As voters throughout the European Union prepare to go to the polls to elect the next European Parliament, will anyone pause to think about the people who made all this possible? It has been 64 years since the first steps were taken toward the foundation of the union and 57 years since the first treaty was signed. Europe Day on May 9 commemorates these events, but they are largely lost in time as most EU citizens have never known a world without the European Union and take it for granted, which is understandable, but a great disservice to its early visionaries. It was their determination to forge a peaceful, united and prosperous Europe that brought us to where we are today: a union of 28 member states and 503 million citizens, enjoying unprecedented levels of stability and well-being.

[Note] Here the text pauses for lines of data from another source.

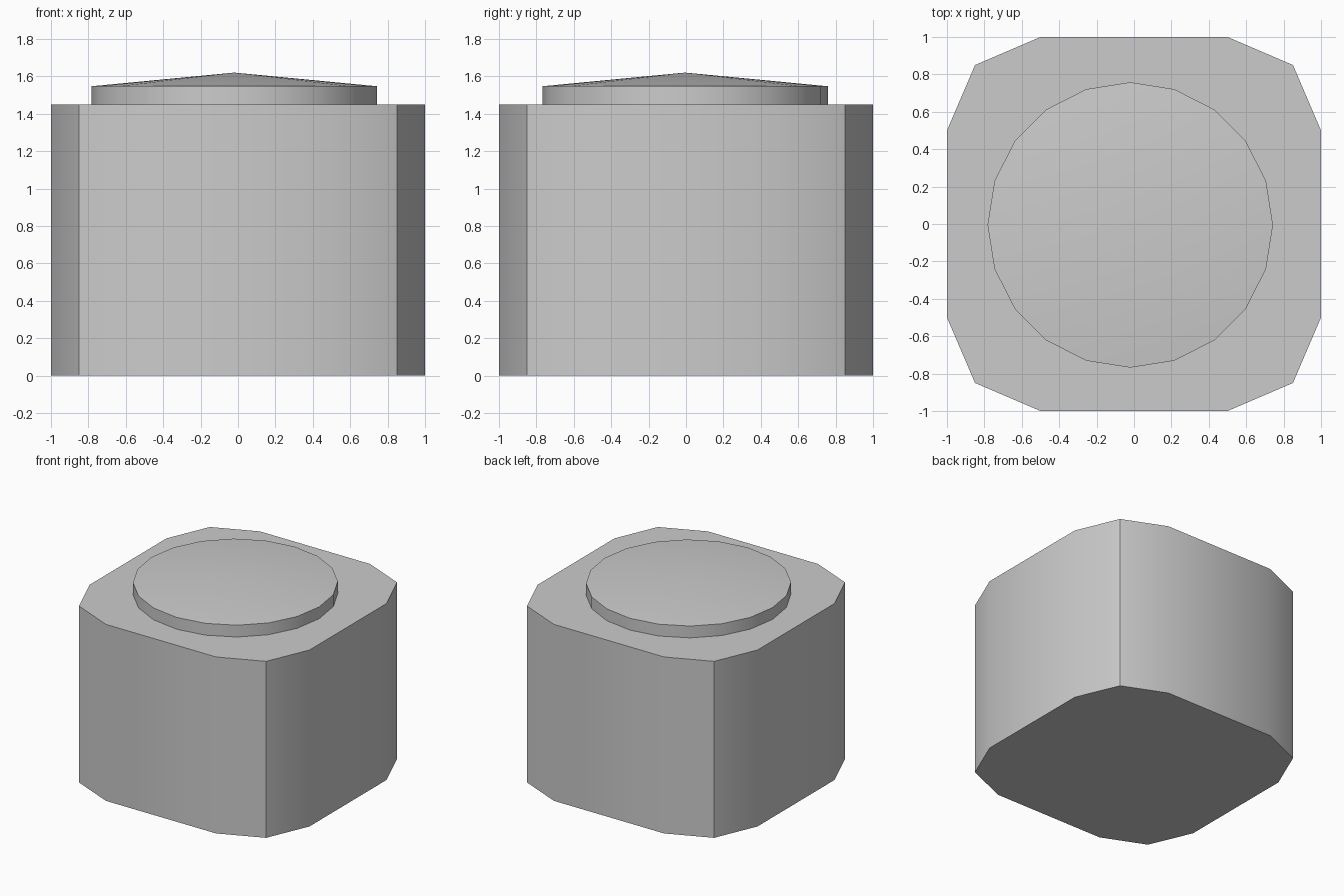
import bpy, bmesh
from math import cos, sin, pi, radians

if "Cube" in bpy.data.objects:
    bpy.data.objects.remove(bpy.data.objects["Cube"])


def finish(bm, name):
    bmesh.ops.recalc_face_normals(bm, faces=bm.faces)
    mesh = bpy.data.meshes.new(name)
    bm.to_mesh(mesh)
    bm.free()
    obj = bpy.data.objects.new(name, mesh)
    bpy.context.collection.objects.link(obj)
    bpy.ops.object.select_all(action='DESELECT')
    obj.select_set(True)
    bpy.context.view_layer.objects.active = obj
    bpy.ops.object.shade_smooth_by_angle(angle=radians(30))
    return obj


def ring(bm, points, z):
    return [bm.verts.new((x, y, z)) for x, y in points]


def bridge(bm, low, high):
    n = len(low)
    for i in range(n):
        j = (i + 1) % n
        bm.faces.new((low[i], low[j], high[j], high[i]))


# Body: square block with bulged sides, one side's profile turned four times
outline = []
side = [(1.0, -0.5), (1.0, 0.5), (0.85, 0.85)]
for _ in range(4):
    outline += side
    side = [(-y, x) for x, y in side]

bm = bmesh.new()
bottom, top = ring(bm, outline, 0.0), ring(bm, outline, 1.45)
bridge(bm, bottom, top)
bm.faces.new(bottom[::-1])
bm.faces.new(top)
finish(bm, "body")

# Lid: 20-sided disc with a shallow cone on top, slightly off centre
CX, CY, R, N = -0.02, -0.005, 0.763, 20
circle = [(CX + R * cos(2 * pi * i / N), CY + R * sin(2 * pi * i / N)) for i in range(N)]

bm = bmesh.new()
base, rim = ring(bm, circle, 1.45), ring(bm, circle, 1.547)
bridge(bm, base, rim)
apex = bm.verts.new((CX, CY, 1.62))
for i in range(N):
    bm.faces.new((rim[i], rim[(i + 1) % N], apex))
finish(bm, "lid")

In particular, and in spite of recent crises, the EU has become an economic powerhouse. It is the world’s largest trading block, accounting for nearly 20 percent of all global imports and exports. Much of this is due to the combined virtues of its single market, breaking down barriers between individual member states and its open and expansive trade policy. Moreover, as the European Commission points out, maintaining these policies is the key to prosperity as net exports alone contributed between 0.5 and 1 percent to EU GDP growth figures every year since 2010.
Those of us in the European business community can testify to the advantages of the EU approach. The openness of the trading regime attracts foreign and domestic investors who benefit from a stable, predictable environment and transparent rules and regulations. The EU strategy seeks to expand these benefits through closer ties with other economies, at both multilateral and bilateral levels. The EU-Japan Free Trade Agreement currently under negotiation is a case in point. By lowering barriers to trade between the EU and Japan, it aims to increase the potential for growth, not only for big business, but also for small- and medium-sized businesses. The same can be said for the proposed Transatlantic Trade and Investment Partnership and the EU-China Investment Agreement, which aims to address investment protection and market access issues.
The links between the EU and Japan are already strong. Japan is the EU’s seventh largest trading partner and the EU in turn is Japan’s third largest trading partner. We share many values, concerns and challenges, not least the need to succeed as providers of top quality goods and services in an increasingly competitive world economy. For this we both need a reliable platform of fair and consistent global rules and standards, so it makes sense that we should work together to create that platform, and drive it from the basis of our own mutual trade relationship.
We in the European Business Council of Japan (EBC) believe that a sufficiently ambitious, balanced and comprehensive free trade agreement could significantly boost trade between the EU and Japan, inject new dynamism into the investment relationship and stimulate the creation of much-needed sustainable jobs. We have been encouraged by the progress made in the initial rounds of negotiations but are keen to see these negotiations move forward to tackle the numerous outstanding issues.
We believe that, while the challenges of the global economic landscape will not disappear, by working together, Japan and the EU can meet and overcome them. So we should take a page out of the book of the EU’s founding fathers, for whom the road ahead was just as challenging, complex and uncertain, yet who, through dogged commitment and determination, succeeded in realizing their vision. They deserve to remain a cause for celebration and inspiration to us all.